The entries shown here must be retyped in full, with no pictures included.
___ Study material
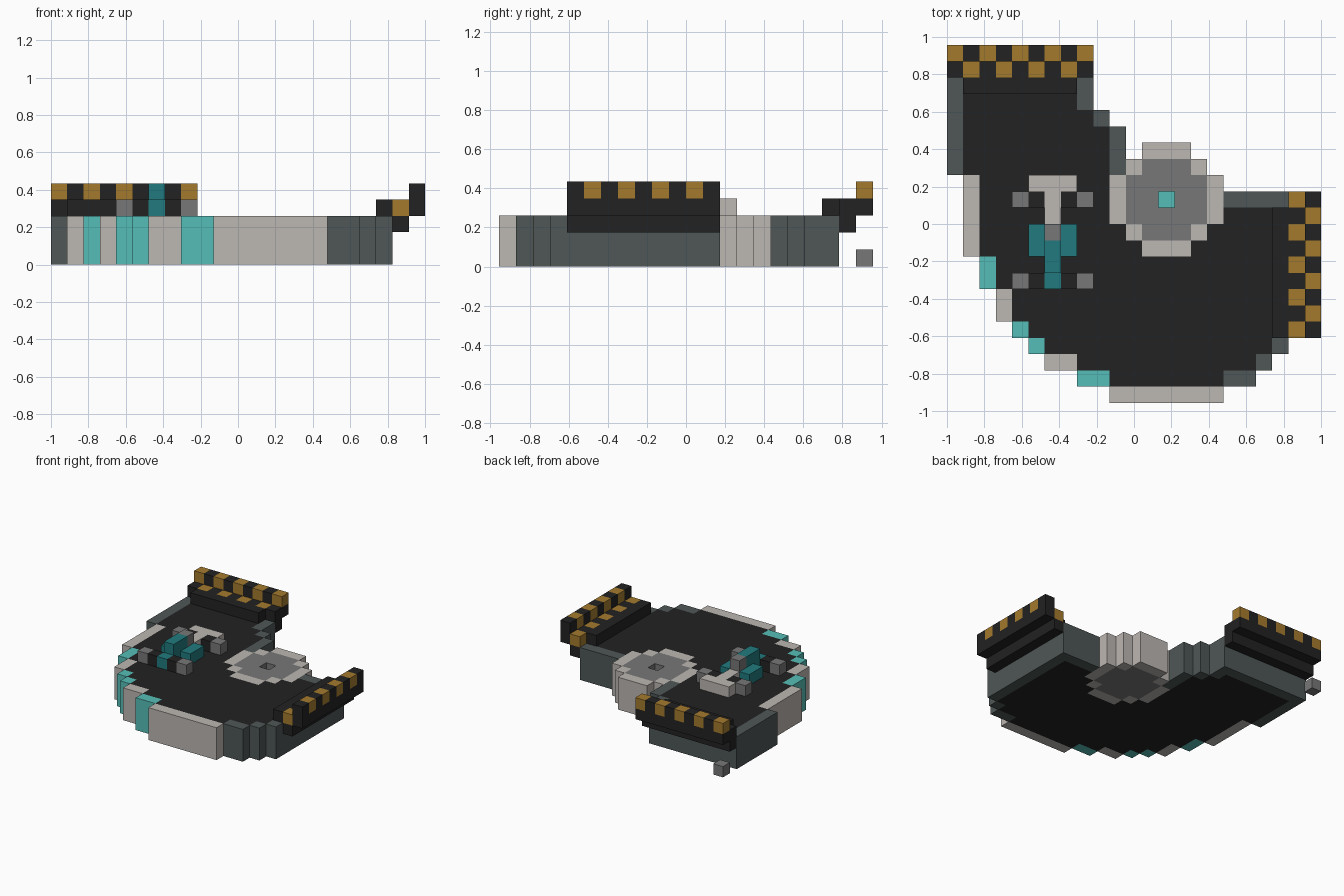
import bpy
import bmesh
from mathutils import Vector

cube = bpy.data.objects.get("Cube")
if cube:
    bpy.data.objects.remove(cube, do_unlink=True)

CELL = 2 / 23
ORIGIN = Vector((-1, -11 * CELL, 0))


def linear(v):
    return ((v + 0.055) / 1.055) ** 2.4 if v > 0.04 else v / 12.92


def material(name, *rgb):
    col = [linear(v / 255) for v in rgb] + [1]
    mat = bpy.data.materials.new(name)
    mat.diffuse_color = col
    mat.use_nodes = True
    bsdf = next(n for n in mat.node_tree.nodes if n.type == 'BSDF_PRINCIPLED')
    bsdf.inputs["Base Color"].default_value = col
    bsdf.inputs["Roughness"].default_value = 0.9
    return mat


MATS = {
    "black": material("black", 34, 34, 34),
    "slate": material("slate", 78, 87, 86),
    "beige": material("beige", 188, 183, 178),
    "grey": material("grey", 119, 119, 119),
    "amber": material("amber", 164, 122, 45),
    "aqua": material("aqua", 86, 190, 183),
    "teal": material("teal", 33, 122, 126),
}
NAMES = list(MATS)
cells = {}  # grid position -> (part, colour)


def block(part, colour, xs, ys, zs):
    """Fill a box of cells; each range is (first, last) inclusive or one index."""
    spans = [(s, s) if isinstance(s, int) else s for s in (xs, ys, zs)]
    for x in range(spans[0][0], spans[0][1] + 1):
        for y in range(spans[1][0], spans[1][1] + 1):
            for z in range(spans[2][0], spans[2][1] + 1):
                cells[x, y, z] = (part, colour)


# Outer rim: slate, beige and aqua wall sections
BODY = (0, 2)
for colour, xs, ys in [
    ("slate", 0, (14, 19)), ("slate", (0, 8), 19), ("slate", 8, 18),
    ("slate", 9, 17), ("slate", 10, (13, 16)),
    ("beige", 1, (9, 13)), ("aqua", 2, (7, 8)), ("beige", 3, (5, 6)),
    ("aqua", 4, 4), ("aqua", 5, 3), ("beige", (6, 7), 2),
    ("aqua", (8, 9), 1), ("beige", (10, 16), 0),
    ("slate", (17, 18), 1), ("slate", 19, 2), ("slate", 20, (3, 12)),
    ("slate", (17, 20), 12),
]:
    block("rim", colour, xs, ys, BODY)

# Deck: fills each row between its rim walls
for y in range(20):
    row = [c[0] for c in cells if c[1] == y]
    for x in range(min(row), max(row)):
        if (x, y, 0) not in cells:
            block("deck", "black", x, y, BODY)

# Round hub with a beige ring, grey middle and sunken aqua light
HX, HY = 13, 12
for dx in range(-3, 4):
    for dy in range(-3, 4):
        reach, far = abs(dx) + abs(dy), max(abs(dx), abs(dy))
        if reach <= 4:
            inner = reach <= 3 and far <= 2
            block("hub", "grey" if inner else "beige", HX + dx, HY + dy, BODY)
del cells[HX, HY, 2]
block("hub_light", "aqua", HX, HY, 1)

# Striped barriers: the same stepped section along the back and the left side
for part, place in [
    ("back_barrier", lambda along, out: (along, 19 + out)),
    ("left_barrier", lambda along, out: (20 + out, 12 - along)),
]:
    for n in range(9):
        even = n % 2 == 0
        side = part == "left_barrier"
        if n != 8 and (n > 0):
            block(part, "black", *place(n, 0), 3)
        elif side and n == 8:
            block(part, "black", *place(n, 0), 3)
        block(part, "black", *place(n, 1), 2)
        block(part, "amber" if even == side else "black", *place(n, 1), 3)
        block(part, "black", *place(n, 2), 3)
        block(part, "amber" if even != side else "black", *place(n, 2), 4)

# Small parked craft on the deck
block("craft_tail", "beige", (5, 7), 13, 3)
block("craft_tail", "beige", 6, (11, 12), 3)
block("craft_body", "teal", (5, 7), (9, 10), 3)
block("craft_body", "teal", 6, (7, 8), 3)
block("craft_cabin", "teal", 6, (8, 9), 4)
block("craft_cabin", "grey", 6, 10, 4)
for y in (7, 12):
    for x, tip in ((5, 4), (7, 8)):
        block("craft_struts", "black", x, y, 3)
        block("craft_pods", "grey", tip, y, 3)

# Loose block behind the body
block("loose_block", "grey", 0, 21, 0)

# Turn the filled cells into clean outer surfaces, one object per part
for part in dict.fromkeys(p for p, _ in cells.values()):
    bm = bmesh.new()
    for pos, (owner, colour) in cells.items():
        if owner != part:
            continue
        for axis in range(3):
            for sign in (-1, 1):
                step = [0, 0, 0]
                step[axis] = sign
                if tuple(a + b for a, b in zip(pos, step)) in cells:
                    continue
                normal = Vector(step)
                u = Vector([float(k == (axis + 1) % 3) for k in range(3)])
                v = normal.cross(u)
                mid = Vector(pos) + Vector((0.5, 0.5, 0.5)) + normal / 2
                ring = [mid + (a * u + b * v) / 2
                        for a, b in ((-1, -1), (1, -1), (1, 1), (-1, 1))]
                face = bm.faces.new([bm.verts.new(ORIGIN + p * CELL) for p in ring])
                face.material_index = NAMES.index(colour)
    bmesh.ops.remove_doubles(bm, verts=bm.verts[:], dist=0.001)
    bmesh.ops.dissolve_limit(bm, angle_limit=0.01, verts=bm.verts[:],
                             edges=bm.edges[:], delimit={'MATERIAL'})
    mesh = bpy.data.meshes.new(part)
    bm.to_mesh(mesh)
    bm.free()
    for mat in MATS.values():
        mesh.materials.append(mat)
    bpy.context.collection.objects.link(bpy.data.objects.new(part, mesh))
______
Answer to the problem —
import bpy
import bmesh
from mathutils import Vector

cube = bpy.data.objects.get("Cube")
if cube:
    bpy.data.objects.remove(cube, do_unlink=True)

CELL = 2 / 23
ORIGIN = Vector((-1, -11 * CELL, 0))


def linear(v):
    return ((v + 0.055) / 1.055) ** 2.4 if v > 0.04 else v / 12.92


def material(name, *rgb):
    col = [linear(v / 255) for v in rgb] + [1]
    mat = bpy.data.materials.new(name)
    mat.diffuse_color = col
    mat.use_nodes = True
    bsdf = next(n for n in mat.node_tree.nodes if n.type == 'BSDF_PRINCIPLED')
    bsdf.inputs["Base Color"].default_value = col
    bsdf.inputs["Roughness"].default_value = 0.9
    return mat


MATS = {
    "black": material("black", 34, 34, 34),
    "slate": material("slate", 78, 87, 86),
    "beige": material("beige", 188, 183, 178),
    "grey": material("grey", 119, 119, 119),
    "amber": material("amber", 164, 122, 45),
    "aqua": material("aqua", 86, 190, 183),
    "teal": material("teal", 33, 122, 126),
}
NAMES = list(MATS)
cells = {}  # grid position -> (part, colour)


def block(part, colour, xs, ys, zs):
    """Fill a box of cells; each range is (first, last) inclusive or one index."""
    spans = [(s, s) if isinstance(s, int) else s for s in (xs, ys, zs)]
    for x in range(spans[0][0], spans[0][1] + 1):
        for y in range(spans[1][0], spans[1][1] + 1):
            for z in range(spans[2][0], spans[2][1] + 1):
                cells[x, y, z] = (part, colour)


# Outer rim: slate, beige and aqua wall sections
BODY = (0, 2)
for colour, xs, ys in [
    ("slate", 0, (14, 19)), ("slate", (0, 8), 19), ("slate", 8, 18),
    ("slate", 9, 17), ("slate", 10, (13, 16)),
    ("beige", 1, (9, 13)), ("aqua", 2, (7, 8)), ("beige", 3, (5, 6)),
    ("aqua", 4, 4), ("aqua", 5, 3), ("beige", (6, 7), 2),
    ("aqua", (8, 9), 1), ("beige", (10, 16), 0),
    ("slate", (17, 18), 1), ("slate", 19, 2), ("slate", 20, (3, 12)),
    ("slate", (17, 20), 12),
]:
    block("rim", colour, xs, ys, BODY)

# Deck: fills each row between its rim walls
for y in range(20):
    row = [c[0] for c in cells if c[1] == y]
    for x in range(min(row), max(row)):
        if (x, y, 0) not in cells:
            block("deck", "black", x, y, BODY)

# Round hub with a beige ring, grey middle and sunken aqua light
HX, HY = 13, 12
for dx in range(-3, 4):
    for dy in range(-3, 4):
        reach, far = abs(dx) + abs(dy), max(abs(dx), abs(dy))
        if reach <= 4:
            inner = reach <= 3 and far <= 2
            block("hub", "grey" if inner else "beige", HX + dx, HY + dy, BODY)
del cells[HX, HY, 2]
block("hub_light", "aqua", HX, HY, 1)

# Striped barriers: the same stepped section along the back and the left side
for part, place in [
    ("back_barrier", lambda along, out: (along, 19 + out)),
    ("left_barrier", lambda along, out: (20 + out, 12 - along)),
]:
    for n in range(9):
        even = n % 2 == 0
        side = part == "left_barrier"
        if n != 8 and (n > 0):
            block(part, "black", *place(n, 0), 3)
        elif side and n == 8:
            block(part, "black", *place(n, 0), 3)
        block(part, "black", *place(n, 1), 2)
        block(part, "amber" if even == side else "black", *place(n, 1), 3)
        block(part, "black", *place(n, 2), 3)
        block(part, "amber" if even != side else "black", *place(n, 2), 4)

# Small parked craft on the deck
block("craft_tail", "beige", (5, 7), 13, 3)
block("craft_tail", "beige", 6, (11, 12), 3)
block("craft_body", "teal", (5, 7), (9, 10), 3)
block("craft_body", "teal", 6, (7, 8), 3)
block("craft_cabin", "teal", 6, (8, 9), 4)
block("craft_cabin", "grey", 6, 10, 4)
for y in (7, 12):
    for x, tip in ((5, 4), (7, 8)):
        block("craft_struts", "black", x, y, 3)
        block("craft_pods", "grey", tip, y, 3)

# Loose block behind the body
block("loose_block", "grey", 0, 21, 0)

# Turn the filled cells into clean outer surfaces, one object per part
for part in dict.fromkeys(p for p, _ in cells.values()):
    bm = bmesh.new()
    for pos, (owner, colour) in cells.items():
        if owner != part:
            continue
        for axis in range(3):
            for sign in (-1, 1):
                step = [0, 0, 0]
                step[axis] = sign
                if tuple(a + b for a, b in zip(pos, step)) in cells:
                    continue
                normal = Vector(step)
                u = Vector([float(k == (axis + 1) % 3) for k in range(3)])
                v = normal.cross(u)
                mid = Vector(pos) + Vector((0.5, 0.5, 0.5)) + normal / 2
                ring = [mid + (a * u + b * v) / 2
                        for a, b in ((-1, -1), (1, -1), (1, 1), (-1, 1))]
                face = bm.faces.new([bm.verts.new(ORIGIN + p * CELL) for p in ring])
                face.material_index = NAMES.index(colour)
    bmesh.ops.remove_doubles(bm, verts=bm.verts[:], dist=0.001)
    bmesh.ops.dissolve_limit(bm, angle_limit=0.01, verts=bm.verts[:],
                             edges=bm.edges[:], delimit={'MATERIAL'})
    mesh = bpy.data.meshes.new(part)
    bm.to_mesh(mesh)
    bm.free()
    for mat in MATS.values():
        mesh.materials.append(mat)
    bpy.context.collection.objects.link(bpy.data.objects.new(part, mesh))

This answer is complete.